Phuket, thailand

Phuket was a special trip with my daughter's best friend from her school in New York. They visited us in Hong Kong, and then we tacked on a few girls-only days in Thailand. The island was beautiful, but probably the most magical day was on a boat in the Phang Nga Bay, exploring the towering islands that rise vertically from the sea. This photo is of a "floating village" built on stilts, about an hour away from the mainland. We ate lunch here, and it was a great experience for the girls to meet all the local kids and see how different children's lives are around the world.

Landaa Giraavaru, Maldives

Truly the most extraordinary underwater world I have ever experienced. It is one of the very top meccas of scuba diving. We originally planned our trip feeling a little guilty that we should be exploring more cultural destinations in Asia, but it turned out that it was an incredible underwater learning experience for all of us. We spent most of our time scuba diving, swimming among manta rays in the open ocean (including both our children), learning about corals, whale sharks and the formation of atolls. It was truly a unique experience incomparable to anything else I’d previously experienced.  



These are the mythical Naga serpents guarding the steps towards the holy temple of Wat Phra That (also referred as Doi Suthep because of the mount it was built on). There are 300 steps leading up to the temple, and serpents are just as long—good news for us, as it was a bit difficult to convince our kids to climb them at first.
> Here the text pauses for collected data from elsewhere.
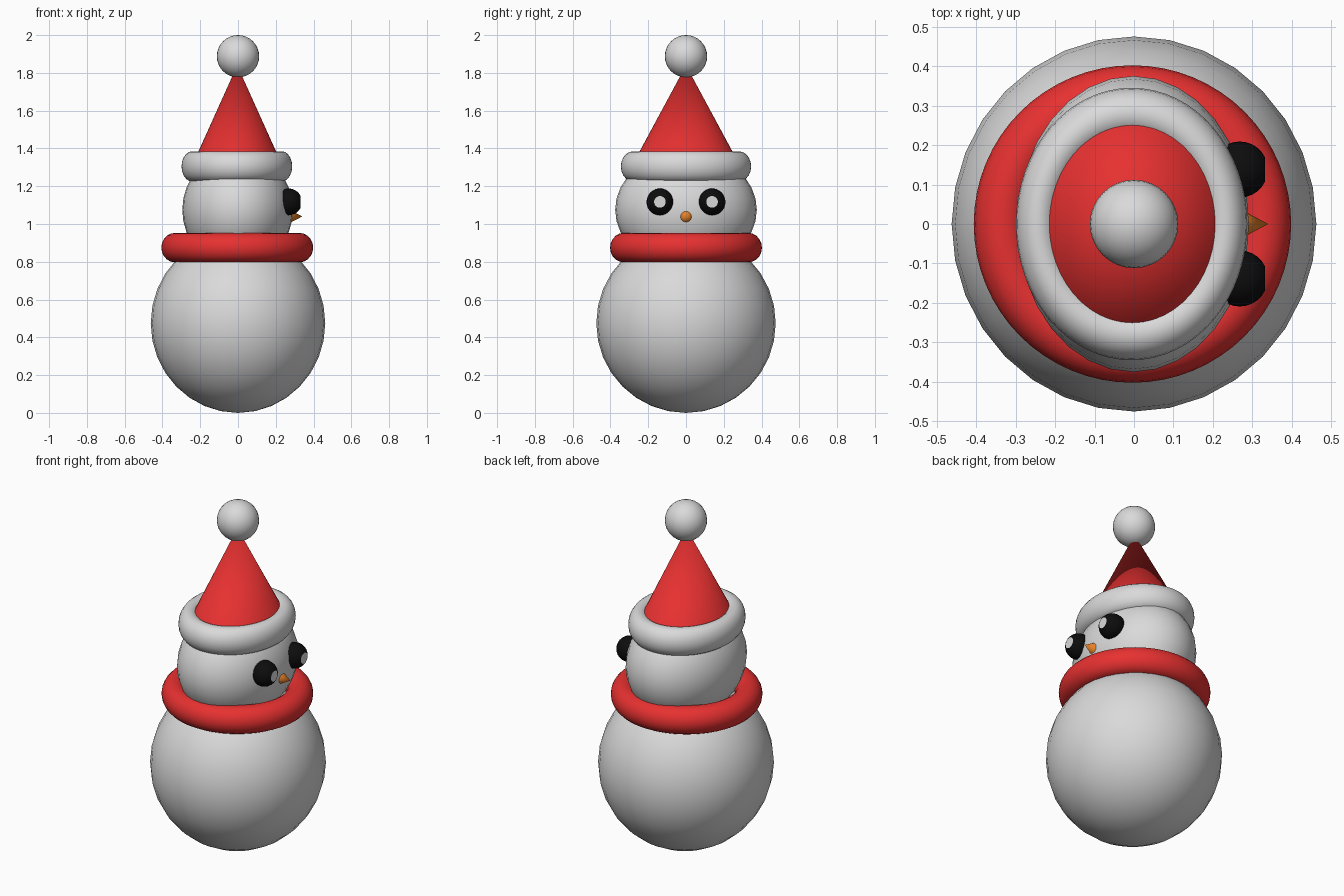
import bpy
import bmesh
from math import radians, pi, sin, cos
from mathutils import Matrix

cube = bpy.data.objects.get("Cube")
if cube:
    bpy.data.objects.remove(cube, do_unlink=True)


def material(name, color):
    mat = bpy.data.materials.new(name)
    mat.use_nodes = True
    mat.diffuse_color = (*color, 1)
    mat.node_tree.nodes["Principled BSDF"].inputs["Base Color"].default_value = (*color, 1)
    return mat


white = material("snow white", (0.7, 0.7, 0.7))
red = material("wool red", (0.8, 0.03, 0.03))
black = material("coal black", (0.004, 0.004, 0.004))
orange = material("carrot orange", (0.8, 0.22, 0.02))


def finish(name, bm, mats, angle=35):
    mesh = bpy.data.meshes.new(name)
    bmesh.ops.recalc_face_normals(bm, faces=bm.faces)
    bm.to_mesh(mesh)
    bm.free()
    obj = bpy.data.objects.new(name, mesh)
    bpy.context.collection.objects.link(obj)
    for mat in mats:
        mesh.materials.append(mat)
    bpy.ops.object.select_all(action="DESELECT")
    obj.select_set(True)
    bpy.context.view_layer.objects.active = obj
    bpy.ops.object.shade_smooth_by_angle(angle=radians(angle))
    return obj


def ball(name, center, radii, mat, segments=32, rings=16):
    bm = bmesh.new()
    place = Matrix.Translation(center) @ Matrix.Diagonal((*radii, 1))
    bmesh.ops.create_uvsphere(bm, u_segments=segments, v_segments=rings, radius=1, matrix=place)
    return finish(name, bm, [mat])


def ring(name, center, outer, tube, height, mat, segments=64, sides=20):
    """Elliptical ring: outer x and y radii, tube as a share of them, half height."""
    bm = bmesh.new()
    loops = []
    for i in range(segments):
        a = 2 * pi * i / segments
        loop = []
        for j in range(sides):
            b = 2 * pi * j / sides
            r = 1 - tube + tube * cos(b)
            loop.append(bm.verts.new((center[0] + outer[0] * r * cos(a),
                                      center[1] + outer[1] * r * sin(a),
                                      center[2] + height * sin(b))))
        loops.append(loop)
    for i in range(segments):
        p, q = loops[i], loops[(i + 1) % segments]
        for j in range(sides):
            k = (j + 1) % sides
            bm.faces.new((p[j], q[j], q[k], p[k]))
    return finish(name, bm, [mat])


def cone(name, matrix, radius, depth, mat, segments):
    bm = bmesh.new()
    bmesh.ops.create_cone(bm, cap_ends=True, segments=segments, radius1=radius,
                          radius2=0, depth=depth, matrix=matrix)
    return finish(name, bm, [mat])


# Snow body and head
ball("body", (0, 0, 0.475), (0.462, 0.475, 0.475), white)
ball("head", (-0.002, 0, 1.075), (0.293, 0.375, 0.31), white)

# Scarf
ring("scarf", (-0.004, 0, 0.875), (0.402, 0.402), 0.18, 0.078, red)

# Hat: brim, pointed top and pompom
ring("hat_brim", (-0.006, 0, 1.305), (0.293, 0.345), 0.19, 0.08, white)
cone("hat_cone", Matrix.Translation((-0.004, 0, 1.545)) @ Matrix.Diagonal((0.266, 0.318, 1, 1)),
     1, 0.59, red, 48)
ball("hat_pompom", (0, 0, 1.888), (0.112, 0.112, 0.112), white)

# Nose points along +x
to_x = Matrix.Rotation(radians(90), 4, "Y")
cone("nose", Matrix.Translation((0.305, 0, 1.04)) @ to_x, 0.037, 0.07, orange, 24)

# Eyes: dark balls with a flat white dot at the tip
EYE_R = 0.071
for side, label in ((1, "left"), (-1, "right")):
    bm = bmesh.new()
    bmesh.ops.create_uvsphere(bm, u_segments=28, v_segments=14, radius=EYE_R)
    rim = EYE_R * cos(2 * pi / 14)
    for v in bm.verts:
        v.co.z = min(v.co.z, rim)
    for f in bm.faces:
        f.material_index = int(all(v.co.z > rim - 0.001 for v in f.verts))
    bm.transform(Matrix.Translation((0.268, side * 0.138, 1.117)) @ to_x)
    finish(label + "_eye", bm, [black, white], 20)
But we wanted to find out how long these serpents could be. Both have been studying Hinduism and Buddhism at school, which was great because references and story telling became a great part of temple visiting.